A common theme was the need for patients to have “a voice at the table” throughout the clinical drug development process in terms of understanding their unmet treatment needs and prioritising relevant outcomes assessed in clinical trials. Patient representatives highlighted the importance of engaging with patients and caregivers to inform key aspects of clinical trial design. In addition, recognition was given to the importance of insights that patients can provide regarding regulatory decision making.

Industry leaders and speakers from the FDA also highlighted the need for scientifically robust patient research to develop patient centred measurement strategies for clinical development.
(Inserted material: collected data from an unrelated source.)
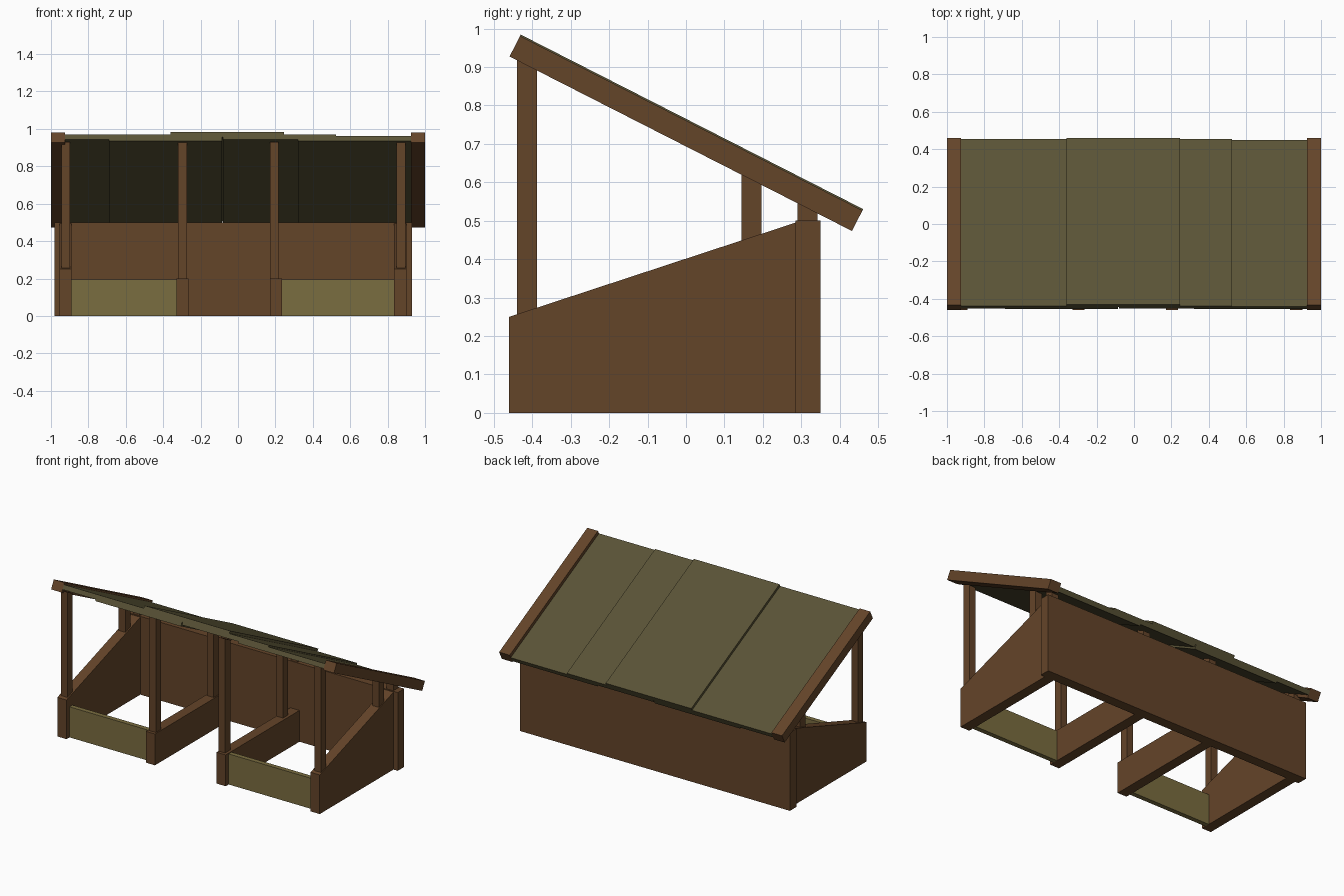
import bpy
import math

if "Cube" in bpy.data.objects:
    bpy.data.objects.remove(bpy.data.objects["Cube"], do_unlink=True)


def material(name, rgb):
    m = bpy.data.materials.new(name)
    m.use_nodes = True
    m.diffuse_color = (*rgb, 1)
    m.node_tree.nodes["Principled BSDF"].inputs["Base Color"].default_value = (*rgb, 1)
    return m


brown = material("brown timber", (0.127, 0.058, 0.022))
olive = material("dark olive roofing", (0.102, 0.087, 0.037))
tan = material("light olive board", (0.195, 0.153, 0.051))


def extrude_x(name, x0, x1, profile, mat):
    """Solid made by sweeping a (y, z) outline from x0 to x1."""
    n = len(profile)
    verts = [(x, y, z) for x in (x0, x1) for y, z in profile]
    faces = [tuple(reversed(range(n))), tuple(range(n, 2 * n))]
    faces += [(i, (i + 1) % n, n + (i + 1) % n, n + i) for i in range(n)]
    mesh = bpy.data.meshes.new(name)
    mesh.from_pydata(verts, [], faces)
    mesh.materials.append(mat)
    obj = bpy.data.objects.new(name, mesh)
    bpy.context.collection.objects.link(obj)
    return obj


def block(name, x0, x1, y0, y1, z0, z1, mat):
    return extrude_x(name, x0, x1, [(y0, z0), (y1, z0), (y1, z1), (y0, z1)], mat)


# Roof frame: distance along the slope and height across it
PITCH = math.radians(27)
ROOF_Z = 0.727


def slab(name, x0, x1, low, high, mat):
    c, s = math.cos(PITCH), math.sin(PITCH)
    outline = [(u * c + v * s, ROOF_Z - u * s + v * c)
               for u, v in ((-0.5, low), (0.5, low), (0.5, high), (-0.5, high))]
    return extrude_x(name, x0, x1, outline, mat)


def under_roof(y):
    return ROOF_Z - y * math.tan(PITCH) - 0.022


# Edge beams and overlapping roof sheets
slab("roof_beam_right", -1.0, -0.925, -0.03, 0.03, brown)
slab("roof_beam_left", 0.925, 1.0, -0.03, 0.03, brown)
sheets = [(-0.925, -0.012), (-0.69, -0.022), (-0.36, 0.004),
          (-0.08, -0.012), (0.32, -0.022)]
for i, (x, low) in enumerate(sheets):
    slab(f"roof_sheet_{i + 1}", x, x + 0.605, low, low + 0.03, olive)

# Back wall
block("back_wall", -0.98, 0.93, 0.285, 0.35, 0, 0.5, brown)

# Sloped outer walls and low divider walls
WALL = 0.065
for name, x in (("side_wall_right", -0.955), ("side_wall_left", 0.835)):
    extrude_x(name, x, x + WALL,
              [(-0.46, 0), (0.285, 0), (0.285, 0.495), (-0.46, 0.25)], brown)
for name, x in (("divider_wall_right", -0.33), ("divider_wall_left", 0.17)):
    block(name, x, x + WALL, -0.46, 0.285, 0, 0.2, brown)

# Posts: front, middle and short back row, tops cut to the roof slope
rows = [("front_post", -0.44, 0.25, 0.19), ("middle_post", 0.145, 0.44, 0.19),
        ("back_post", 0.29, 0.49, 0.49)]
for row, y, outer_z, inner_z in rows:
    for i, x in enumerate((-0.945, -0.32, 0.17, 0.848)):
        z = outer_z if i in (0, 3) else inner_z
        y1 = y + 0.052
        extrude_x(f"{row}_{i + 1}", x, x + 0.047,
                  [(y, z), (y1, z), (y1, under_roof(y1)), (y, under_roof(y))], brown)

# Front boards closing the two stalls
block("front_board_right", -0.89, -0.33, -0.43, -0.40, 0, 0.195, tan)
block("front_board_left", 0.235, 0.835, -0.43, -0.40, 0, 0.195, tan)
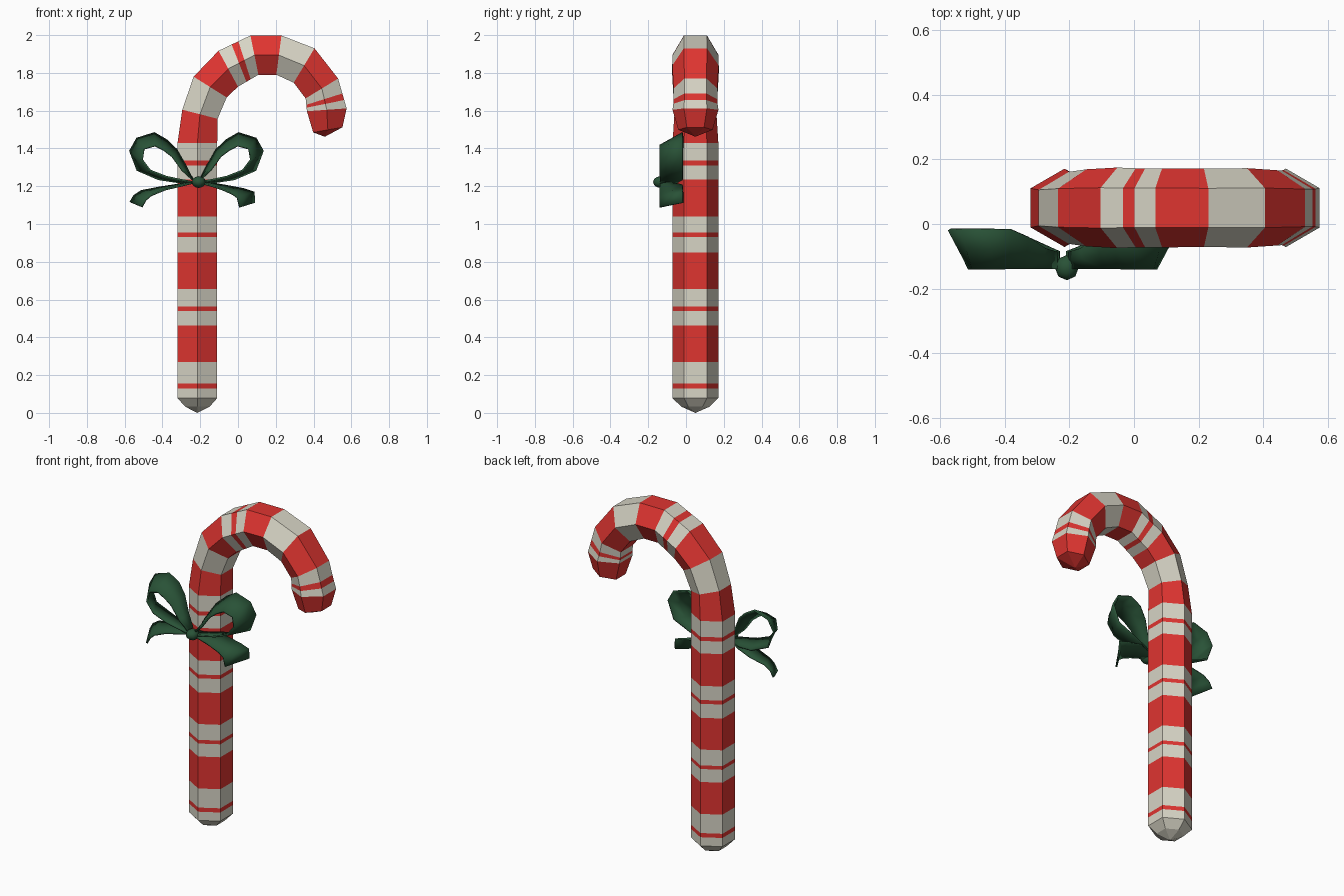
import bpy, bmesh, math
from mathutils import Vector

if "Cube" in bpy.data.objects:
    bpy.data.objects.remove(bpy.data.objects["Cube"])


def material(name, rgb):
    m = bpy.data.materials.new(name)
    m.diffuse_color = (*rgb, 1)
    m.use_nodes = True
    m.node_tree.nodes["Principled BSDF"].inputs["Base Color"].default_value = m.diffuse_color
    return m


RED = material("red", (0.74, 0.035, 0.03))
WHITE = material("cream", (0.68, 0.66, 0.56))
GREEN = material("green", (0.022, 0.085, 0.038))


def finish(bm, name, mats, smooth=False):
    bmesh.ops.recalc_face_normals(bm, faces=bm.faces)
    for f in bm.faces:
        f.smooth = smooth
    me = bpy.data.meshes.new(name)
    bm.to_mesh(me)
    bm.free()
    for m in mats:
        me.materials.append(m)
    ob = bpy.data.objects.new(name, me)
    bpy.context.collection.objects.link(ob)
    return ob


# --- Cane: hexagonal rings given by (outer x, outer z, inner x, inner z) ---
W, R = 1, 0
rings, colours = [(-0.28, 0.033, -0.15, 0.033)], []


def add(ring, colour):
    rings.append(ring)
    colours.append(colour)


def between(a, b, t):
    return tuple(p + (q - p) * t for p, q in zip(a, b))


# straight shaft stripes: (top of stripe, colour)
for z, c in [(0.078, W), (0.13, W), (0.155, R), (0.27, W), (0.462, R), (0.54, W),
             (0.562, R), (0.657, W), (0.848, R), (0.932, W), (0.955, R), (1.04, W),
             (1.235, R), (1.31, W), (1.335, R), (1.43, W)]:
    add((-0.32, z, -0.11, z), c)

# hook
hook = [(-0.295, 1.605, -0.108, 1.557), (-0.235, 1.78, -0.06, 1.67),
        (-0.103, 1.917, 0.0, 1.727), (0.066, 1.998, 0.108, 1.79),
        (0.23, 1.998, 0.203, 1.79), (0.405, 1.93, 0.295, 1.748),
        (0.53, 1.77, 0.358, 1.665), (0.575, 1.612, 0.365, 1.597)]
for i, c in enumerate([R, W, R, None, R, W, R, None]):
    if c is None:
        t1, t2 = (0.41, 0.62) if i == 3 else (0.5, 0.72)
        add(between(hook[i - 1], hook[i], t1), W)
        add(between(hook[i - 1], hook[i], t2), R)
        c = W
    add(hook[i], c)
add((0.553, 1.512, 0.398, 1.485), R)

bm = bmesh.new()
loops = []
for ox, oz, ix, iz in rings:
    centre = Vector(((ox + ix) / 2, 0.05, (oz + iz) / 2))
    u = Vector((ox - ix, 0, oz - iz)) / 2
    rad = u.length / math.cos(math.pi / 6)
    u.normalize()
    loop = []
    for k in range(6):
        a = math.radians(30 + 60 * k)
        loop.append(bm.verts.new(centre + rad * (u * math.cos(a) + Vector((0, math.sin(a), 0)))))
    loops.append(loop)
for a, b, c in zip(loops, loops[1:], colours):
    for k in range(6):
        bm.faces.new((a[k], a[k - 1], b[k - 1], b[k])).material_index = c
# pointed end caps
for loop, tip, c in ((loops[0], (-0.215, 0.05, 0), W), (loops[-1], (0.46, 0.05, 1.462), R)):
    v = bm.verts.new(tip)
    for k in range(6):
        bm.faces.new((loop[k], loop[k - 1], v)).material_index = c
finish(bm, "cane", [RED, WHITE])


# --- Bow: ribbons lofted between a back edge and a front edge, offsets from BOW_X ---
BOW_X = -0.22


def ribbon(name, side, back, front):
    bm = bmesh.new()
    rows = []
    for (bx, bz), (fx, fz) in zip(back, front):
        # the ribbon is gathered near the knot
        yb = -0.085 + 0.068 * min(1, max(0, (bx - 0.04) / 0.1))
        b, f = Vector((BOW_X + side * bx, yb, bz)), Vector((BOW_X + side * fx, -0.138, fz))
        rows.append([bm.verts.new(b.lerp(f, t)) for t in (0, 0.5, 1)])
    for p, q in zip(rows, rows[1:]):
        for k in range(2):
            bm.faces.new((p[k], p[k + 1], q[k + 1], q[k]))
    ob = finish(bm, name, [GREEN], True)
    mod = ob.modifiers.new("thickness", 'SOLIDIFY')
    mod.thickness = 0.01
    mod.offset = 0


loop_back = [(0.02, 1.235), (0.055, 1.305), (0.105, 1.393), (0.16, 1.445), (0.223, 1.482),
             (0.315, 1.453), (0.352, 1.387), (0.313, 1.285), (0.2, 1.237), (0.1, 1.222),
             (0.02, 1.218)]
loop_front = [(0.02, 1.235), (0.075, 1.285), (0.128, 1.358), (0.17, 1.39), (0.218, 1.415),
              (0.278, 1.398), (0.288, 1.34), (0.245, 1.283), (0.16, 1.25), (0.09, 1.235),
              (0.02, 1.222)]
for side, label in ((-1, "left"), (1, "right")):
    ribbon(f"bow_loop_{label}", side, loop_back, loop_front)

ribbon("bow_tail_left", -1,
       [(0.01, 1.225), (0.1, 1.208), (0.196, 1.193), (0.291, 1.175), (0.33, 1.15), (0.35, 1.115)],
       [(0.01, 1.22), (0.08, 1.203), (0.165, 1.183), (0.24, 1.152), (0.268, 1.128), (0.29, 1.09)])
ribbon("bow_tail_right", 1,
       [(0.01, 1.225), (0.08, 1.215), (0.148, 1.204), (0.25, 1.185), (0.305, 1.168), (0.305, 1.112)],
       [(0.01, 1.22), (0.07, 1.205), (0.133, 1.185), (0.19, 1.16), (0.217, 1.14), (0.23, 1.088)])

# knot
bm = bmesh.new()
bmesh.ops.create_uvsphere(bm, u_segments=8, v_segments=6, radius=1)
for v in bm.verts:
    v.co = Vector((-0.208 + 0.037 * v.co.x, -0.135 + 0.039 * v.co.y, 1.222 + 0.031 * v.co.z))
finish(bm, "bow_knot", [GREEN], True)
Specifically, qualitative research which can inform target product profiles (TPP) and identify measurement outcomes that really matter to patients, their families, and their caregivers. This can allow sponsors and researchers to select, develop and validate Patient Reported Outcome/Clinical Outcome Assessments (PRO/COA) that meet the needs of patients and also meet regulatory standards to support clinical trial endpoints.

Speakers discussed the Clinical Outcome Assessment Qualification Program; COA qualification represents a conclusion that within the stated context of use, results of assessment can be relied upon to measure a specific concept and have a specific interpretation and application in drug development and regulatory decision-making and labelling[1]. Interestingly, it was highlighted that that joint FDA and EMA qualification routes are available which harmonise expert advice and provides feedback to sponsors or consortia from both agencies.

PRO development is an iterative process which seeks to improve and refine a measure thus ensuring that the most relevant, accurate, and reliable assessment of patient outcomes is possible. The symposium provided perspectives from multiple stakeholders involved in PRO/COA including patients, researchers, sponsors, clinicians, and regulators.

At DRG we know how important measuring patient benefit is as part of your clinical trial PRO strategy in getting novel treatments to market. If you would like to find out more, or need help with any aspect of PRO selection or development, please visit our website at: www.decisionresourcesgroup.com/VGC or contact one of our clinical outcomes assessment team on Access@TeamDRG.com

[1] http://www.fda.gov/Drugs/DevelopmentApprovalProcess/DrugDevelopmentToolsQualificationProgram/ucm284077.htm